Many people claim to know a lot about bald eagles. Aside from the fact that the bald eagle is the National Bird how much do you really know? Read on!
1. The bald eagle has been a part of the Great Seal of the United States since 1782, a symbol of strength and fidelity. The eagle was a controversial selection, as many people referred to the eagle as a nuisance bird for its predatory nature. In fact, it is reported that Benjamin Franklin proposed the turkey as his bird of choice.
2. In the 19th century the bald eagle was considered a predator – just like a wolf or a coyote - receiving a bad reputation as a bird who would kill livestock, take a portion of a fisherman’s catch. There were even fictitious reports of baby stealing. This reputation caused many eagles to be killed or harmed.
3. The Bald Eagle Protection Act of 1940 and subsequent amendments, was passed to stop this senseless hunting and makes it illegal to possess, sell, hunt or even offer to sell, hunt or possess bald eagles – including feathers, nests, or other parts of the eagle. It is illegal to disturb bald eagles and you must stay at least 100 yards away in order to respect nest sites.
4. The next phase of destruction, the use of a pesticide – DDT, since banned – further harmed the eagle population. DDT has a detrimental effect on both humans and wildlife. In the case of wild birds, DDT effects their food source, damaging egg viability. The pesticide was banned in 1972 for use in agriculture.
5. In the 1960s, the bald eagle was close to extinction with only 483 pairs in 48 states. As a consequence, the declining bald eagle population was placed on the endangered species list. In Ohio, there were only 4 nesting pairs reported in 1979. Happily, that trend is reversing and these magnificent birds are increasing in numbers.
6. In 2019, Ohio reported 346 eagle nests, a 22% increase from 286 nests in 2018. To date, in 48 states there are 3900 reported nesting pairs of the eagle, an astounding turnaround of this once threatened, magnificent bird.
7. Eagles are ready to breed at 4-5 years of age. In Ohio, the breeding season is February – March based on temperatures. Eagles are dramatic in courtship behavior, with dramatic flight and aerial feats. This is thought to demonstrate the male eagle’s agility and strength as well as ensuring the pair’s bonding.
8. Building the nest is a partnership between the male and female and may begin 1-3 months prior to mating.
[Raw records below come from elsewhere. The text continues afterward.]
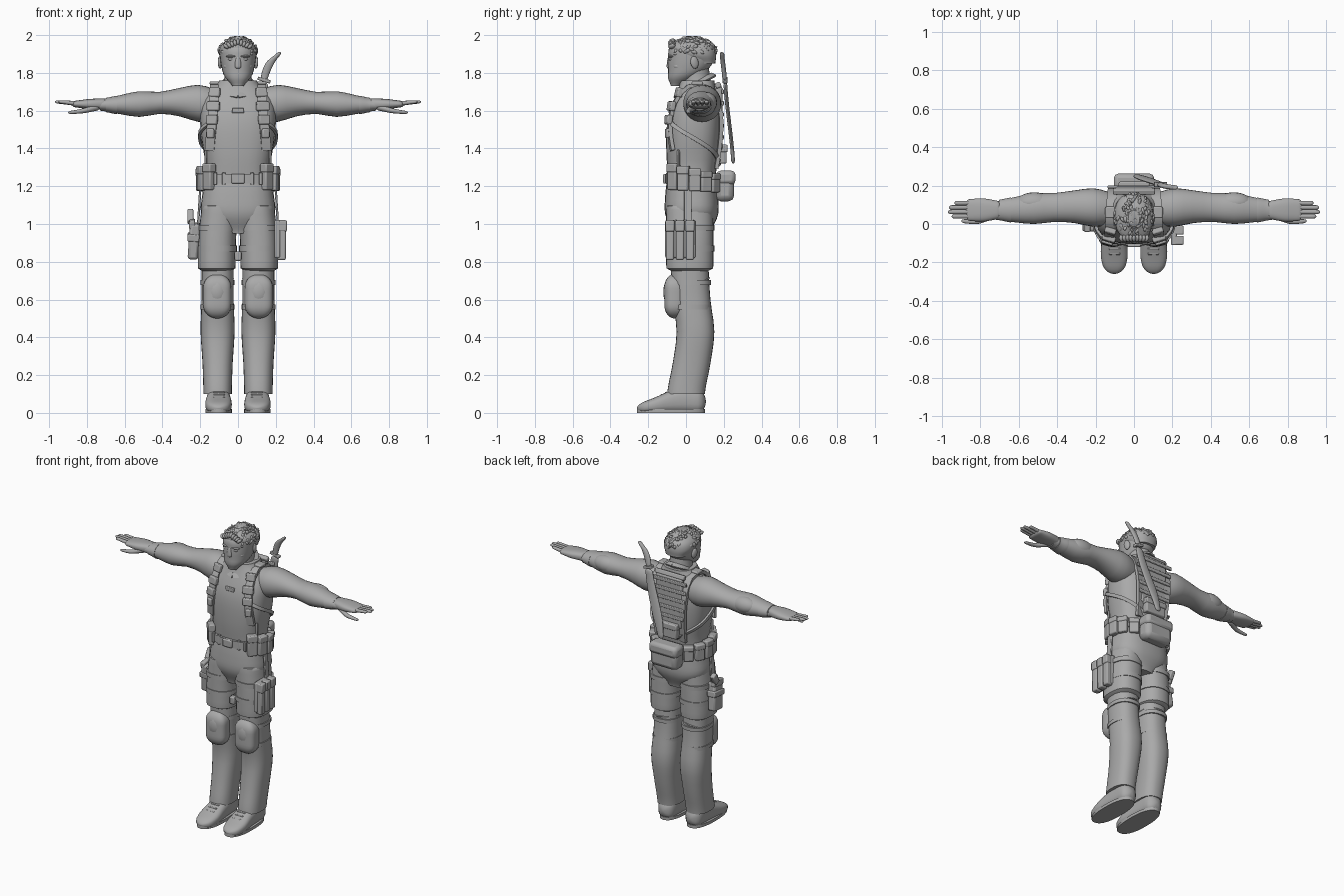
import bpy, bmesh, math, random
from mathutils import Vector, Matrix, Euler
from mathutils.bvhtree import BVHTree

random.seed(4)
default_cube = bpy.data.objects.get("Cube")
if default_cube:
    bpy.data.objects.remove(default_cube, do_unlink=True)

grey = bpy.data.materials.new("plain_grey")
grey.use_nodes = True
grey.diffuse_color = (.4, .4, .4, 1)
grey.node_tree.nodes["Principled BSDF"].inputs["Base Color"].default_value = grey.diffuse_color
SIDES = (("left", 1), ("right", -1))


def finish(name, bm, bevel=0, angle=50):
    bmesh.ops.recalc_face_normals(bm, faces=bm.faces)
    mesh = bpy.data.meshes.new(name)
    bm.to_mesh(mesh)
    bm.free()
    mesh.materials.append(grey)
    mesh.shade_smooth()
    mesh.set_sharp_from_angle(angle=math.radians(angle))
    obj = bpy.data.objects.new(name, mesh)
    bpy.context.scene.collection.objects.link(obj)
    if bevel:
        rounded = obj.modifiers.new("rounded", "BEVEL")
        rounded.width, rounded.segments = bevel, 2
    return obj


def sample(values, f):
    """Smooth curve through evenly spaced values; a plain number stays constant."""
    if not isinstance(values, tuple):
        return values
    last = len(values) - 1
    i = min(int(f * last), last - 1)
    t = f * last - i
    a, b, c, d = (values[max(0, min(last, i + k))] for k in (-1, 0, 1, 2))
    return b + t / 2 * (c - a + t * (2 * a - 5 * b + 4 * c - d + t * (3 * (b - c) + d - a)))


def bridge(bm, loops):
    for low, high in zip(loops, loops[1:]):
        for k in range(len(low)):
            bm.faces.new((low[k - 1], low[k], high[k], high[k - 1]))
    bm.faces.new(loops[0])
    bm.faces.new(loops[-1])


def loft(name, axis, span, u, v, wide, deep, side=1, power=2.4, dome=0, sides=28, steps=18):
    """Rounded tube along an axis; dome is the share of its length that closes at each end."""
    bm = bmesh.new()
    loops = []
    for step in range(steps + 1):
        f = (1 - math.cos(math.pi * step / steps)) / 2
        near = min(f, 1 - f)
        close = max(.1, math.sqrt(1 - (1 - near / dome) ** 2)) if near < dome else 1
        t = span[0] + f * (span[1] - span[0])
        loop = []
        for k in range(sides):
            c, d = math.cos(math.tau * k / sides), math.sin(math.tau * k / sides)
            p = sample(u, f) + close * sample(wide, f) * math.copysign(abs(c) ** (2 / power), c)
            q = sample(v, f) + close * sample(deep, f) * math.copysign(abs(d) ** (2 / power), d)
            x, y, z = {"x": (t, p, q), "y": (p, t, q), "z": (p, q, t)}[axis]
            loop.append(bm.verts.new((side * x, y, z)))
        loops.append(loop)
    bridge(bm, loops)
    return finish(name, bm)


def band(name, height, z, x, y, wide, deep, side=1, power=2.4):
    loft(name, "z", (z - height / 2, z + height / 2), x, y, wide, deep, side, power, steps=2)


def box(name, loc, size, rot=(0, 0, 0), bevel=.007):
    bm = bmesh.new()
    bmesh.ops.create_cube(bm, size=1)
    bm.transform(Matrix.LocRotScale(Vector(loc), Euler(rot), Vector(size)))
    finish(name, bm, bevel, 40)


def blobs(name, items, seg=16):
    """One object made of stretched balls: (location, radii, rotation)."""
    bm = bmesh.new()
    for loc, radii, rot in items:
        place = Matrix.LocRotScale(Vector(loc), Euler(rot), Vector(radii))
        bmesh.ops.create_uvsphere(bm, u_segments=seg, v_segments=seg // 2, radius=1, matrix=place)
    finish(name, bm, angle=80)


def ribbon(name, points, width, thick, centre):
    """Flat strap whose broad side faces away from a centre point."""
    bm = bmesh.new()
    loops = []
    for k, p in enumerate(points):
        along = (points[min(k + 1, len(points) - 1)] - points[max(k - 1, 0)]).normalized()
        across = along.cross(p - Vector(centre)).normalized()
        out = across.cross(along)
        loops.append([bm.verts.new(p + across * a * width / 2 + out * b * thick / 2)
                      for a, b in ((-1, -1), (1, -1), (1, 1), (-1, 1))])
    bridge(bm, loops)
    finish(name, bm, angle=40)


def pouch(name, degrees, z, height):
    """Flapped pouch on the belt, facing outward at the given heading."""
    a = math.radians(degrees)
    spot = Vector((.2 * math.cos(a), .03 + .15 * math.sin(a), z))
    turn = (0, 0, a + math.pi / 2)
    box(name, spot, (.06, .04, height), turn)
    box(name + "_flap", spot + Vector((0, 0, height / 3)), (.065, .047, height / 3), turn)


# Torso, with a way to find points on its surface
torso = loft("torso", "z", (1.2, 1.76), 0, (.03, .04, .06), (.17, .17, .19, .2, .19, .1),
             (.12, .14, .14, .09), power=2.6).data
skin = BVHTree.FromPolygons([v.co for v in torso.vertices], [p.vertices for p in torso.polygons])


def on_torso(start, heading, lift=.01):
    direction = Vector(heading).normalized()
    return skin.ray_cast(Vector(start), direction)[0] + direction * lift


# Trousers
loft("hips", "z", (.95, 1.25), 0, .03, (.09, .19, .19, .175), (.1, .14, .14, .13), power=2.6)
for name, s in SIDES:
    loft(name + "_thigh", "z", (.74, 1.12), (.113, .11, .09), .02, .1, .125, s, dome=.08)
    loft(name + "_shin", "z", (.1, .76), .108, (0, .03, .05, .03, .02), (.075, .08, .09, .085, .085), .1, s)
    blobs(name + "_trouser_folds", [((s * .11, .03, z), (.09, .1, .012), (tilt, s * tilt, 0))
                                    for z, tilt in ((.7, .15), (.54, -.2))], 20)
    # Boots
    height = (.025, .04, .06, .07, .06)
    loft(name + "_boot", "y", (-.26, .105), .103, height, (.05, .07, .065, .06, .055), height, s, 2.7, .12)
    band(name + "_boot_sole", .02, .01, .103, -.08, .07, .18, s)
    for k in range(4):
        box(name + "_boot_lace", (s * .1, -.08 - k * .025, .12 - k * .013), (.06, .01, .01), (.4, 0, 0), .003)
    # Knee pads and leg straps
    loft(name + "_knee_pad", "z", (.5, .735), .11, -.06, .075, .055, s, 3, .3)
    blobs(name + "_knee_cap", [((s * .11, -.09, .64), (.055, .03, .07), (0, 0, 0))])
    for z in (.56, .69):
        band(name + "_knee_strap", .025, z, .109, .03, .09, .103, s)
    for z in (.87, .98):
        band(name + "_thigh_strap", .03, z, .11, .02, .104, .13, s)

# Arms, gloves and hands
for name, s in SIDES:
    loft(name + "_arm", "x", (.1, .73), (.08, .09, .08, .07), (1.63, 1.645, 1.635, 1.63),
         (.08, .1, .085, .075, .08, .065, .047), (.08, .098, .075, .058, .068, .05, .03), s, 2.1)
    blobs(name + "_elbow_pad", [((s * .52, .11, 1.643), (.095, .055, .055), (0, 0, 0))], 20)
    loft(name + "_glove_cuff", "x", (.64, .7), .073, 1.63, (.065, .054), (.049, .038), s, 2.1)
    loft(name + "_hand", "x", (.69, .88), .073, 1.635, (.045, .06, .055), (.03, .027, .016), s, 2.6, .1)
    for k, tip in enumerate((.95, .97, .965, .935)):
        loft(name + "_finger", "x", (.84, tip), .04 + k * .023, (1.637, 1.647), .012, (.013, .009), s, 2, .15, 10)
    loft(name + "_thumb", "x", (.73, .9), (.045, .015, .015), (1.62, 1.6, 1.59), (.02, .015, .01),
         (.018, .013, .008), s, 2, .1, 12)

# Neck, head and face
loft("neck", "z", (1.69, 1.84), 0, (.065, .045), (.085, .072, .07), .075, power=2)
loft("head", "z", (1.73, 1.99), 0, (-.055, .01, .03, .03), (.03, .072, .088, .095, .092, .03),
     (.025, .08, .113, .122, .118, .05), power=2.2)
loft("nose", "z", (1.82, 1.89), 0, -.087, (.018, .017, .01), (.016, .014, .009), dome=.2, sides=12)
blobs("lips", [((0, -.077, z), (.025, .012, .005), (0, 0, 0)) for z in (1.798, 1.788)])
for name, s in SIDES:
    blobs(name + "_eye", [((s * .036, -.08, 1.872), (.016, .01, .008), (0, 0, 0))])
    blobs(name + "_brow", [((s * .038, -.08, 1.888), (.028, .013, .007), (0, 0, s * .35))])
    blobs(name + "_cheek", [((s * .05, -.045, 1.835), (.028, .025, .02), (0, 0, s * .5))])
    blobs(name + "_ear", [((s * .095, .045, 1.855), (.011, .022, .034), (.2, 0, s * .3))])

# Hair: a fitted cap with many small tufts
loft("hair_cap", "z", (1.85, 1.993), 0, (.085, .05, .03, .03), (.075, .1, .09, .03), (.07, .11, .115, .04))
tufts = []
for k in range(110):
    heading, lift = random.uniform(0, math.tau), random.uniform(0, 1.4)
    y = .035 + .12 * math.sin(heading) * math.cos(lift)
    z = 1.905 + .08 * math.sin(lift)
    if y > -.05 or z > 1.93:
        tufts.append(((.098 * math.cos(heading) * math.cos(lift), y, z), (.009, .02, .012),
                      [random.uniform(-.8, .8) for turn in range(3)]))
fringe = [((x * .016, -.075, 1.965 - abs(x) * .006), (.011, .022, .016), (.6, x * .2, 0)) for x in range(-4, 5)]
blobs("hair_tufts", tufts + fringe, 8)

# Collar and chest badge
for name, s in SIDES:
    arc = [math.pi * k / 8 for k in range(9)]
    ribbon(name + "_collar", [Vector((s * .082 * math.sin(a), .045 - .1 * math.cos(a), 1.735 - .055 * math.cos(a)))
                              for a in arc], .03, .012, (0, .06, 1.6))
box("chest_badge", on_torso((0, 0, 1.6), (0, -1, 0), 0), (.065, .016, .026), bevel=.004)

# Shoulder harness wrapped over the torso
for name, s in SIDES:
    turns = [k / 20 for k in range(21)]
    over = []
    for f in turns:
        a = math.radians(-45 + f * 285)
        over.append(on_torso((s * (.15 - .06 * f), .04, 1.5), (0, -math.cos(a), math.sin(a))))
    ribbon(name + "_shoulder_strap", over, .05, .02, (s * .12, .04, 1.5))
    around = []
    for f in turns:
        a = math.radians(-50 + f * 120)
        around.append(on_torso((0, .04, 1.56 - .25 * f), (s * math.cos(a), math.sin(a), 0)))
    ribbon(name + "_side_strap", around, .022, .014, (0, .04, 1.45))
    for k, width in enumerate((.04, .06, .07, .06)):
        spot = on_torso((s * (.145 - k * .007), .03, 1.48 + k * .072), (0, -1, 0), .02)
        box(name + "_strap_pouch", spot, (width, .03, .05), (-.08 * k, 0, s * .3))
    box(name + "_shoulder_buckle", on_torso((s * .12, .06, 1.6), (0, 0, 1), .015), (.06, .06, .02))
    box(name + "_harness_drop", (s * .17, -.04, 1.32), (.014, .014, .15))

# Back panel with webbing rows and small pack
box("back_panel", (0, .175, 1.56), (.2, .035, .34), bevel=.012)
for k in range(5):
    box("back_webbing", (0, .193, 1.46 + k * .06), (.23 + k * .012, .014, .024), bevel=.004)
box("upper_back_bar", (0, .17, 1.735), (.22, .03, .03), (.4, 0, 0))
box("back_pouch", (0, .19, 1.37), (.15, .05, .1))
box("back_pouch_flap", (0, .193, 1.4), (.16, .055, .04))

# Curved blade in a slanted sheath
loft("blade_sheath", "z", (1.32, 1.75), (.015, .135), (.25, .208), (.02, .036, .034, .027), .01, power=2, dome=.04)
box("blade_guard", (.138, .206, 1.762), (.07, .026, .018), (0, .3, 0), .004)
loft("blade_handle", "z", (1.76, 1.91), (.138, .15, .175, .22), (.205, .19), (.018, .022, .022, .012), .012,
     power=2, dome=.06, sides=16)

# Belt and its pouches
band("belt", .05, 1.24, 0, .03, .186, .14, power=2.6)
box("belt_buckle", (0, -.113, 1.24), (.07, .016, .052))
for x in (-.12, -.075, .075, .12):
    box("belt_loop", (x, -.105 + abs(x) / 8, 1.24), (.018, .018, .064), bevel=.003)
for name, s in SIDES:
    for k in range(5):
        pouch(name + "_belt_pouch", 90 - s * (130 - k * 23), 1.25 - k * .008, .14 - k * .01)
box("waist_pack", (0, .205, 1.2), (.2, .1, .16), bevel=.03)
box("waist_pack_flap", (0, .212, 1.245), (.21, .1, .075), bevel=.022)

# Left thigh magazine carrier
box("magazine_plate", (.208, -.03, .92), (.03, .16, .2))
for k in range(3):
    y = -.085 + k * .053
    box("magazine", (.23, y, .915), (.046, .043, .21))
    box("magazine_flap", (.233, y, .99), (.052, .047, .06))

# Right thigh holster with sidearm
box("holster", (-.233, .015, .91), (.055, .095, .19), (.1, .07, 0), .014)
box("holster_band", (-.236, .015, .93), (.063, .105, .04), (.1, .07, 0))
box("sidearm_slide", (-.243, .01, 1), (.032, .1, .045), (.15, 0, 0))
box("sidearm_grip", (-.252, .05, 1.04), (.032, .04, .075), (-.5, 0, 0))
for name, s in SIDES:
    box(name + "_holster_hanger", (s * .205, .01, 1.1), (.012, .04, .24), (0, s * -.06, 0), .004)
box("inner_thigh_clip", (0, -.05, .83), (.035, .04, .05))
Eagles choose to build nests in forested areas – in the tallest tree near water for protection and food. The nest is typically 4-5 feet in diameter. Eagles tend to return to the same area and/or nest if it was previously successful in producing eaglets. The eagles build the nest from sticks and line it with softer materials (moss, grasses, etc.). While initial nests take about 1-3 months to build, eagles will add to existing nests, often expanding the nest by a foot in diameter and height annually.
9. Eagles lay between 1-3 eggs – known as a clutch - over the course of 4-5 days. The incubation period is about 35 days. Eagle parents share the duties of keeping the eggs warm – partnering – in order for the male or female to hunt for food.
10. Hatching the eggs is completed by the egg bound hatchling, using an egg tooth or notch on their beak called a “pip”. This tooth eventually falls off after a time. The act of breaking through the egg is called “pipping”
Stay tuned for further Eagle developments and learn more at:
Jack E. Davis, "The Bald Eagle, The Improbable Journey of America’s Bird," 2022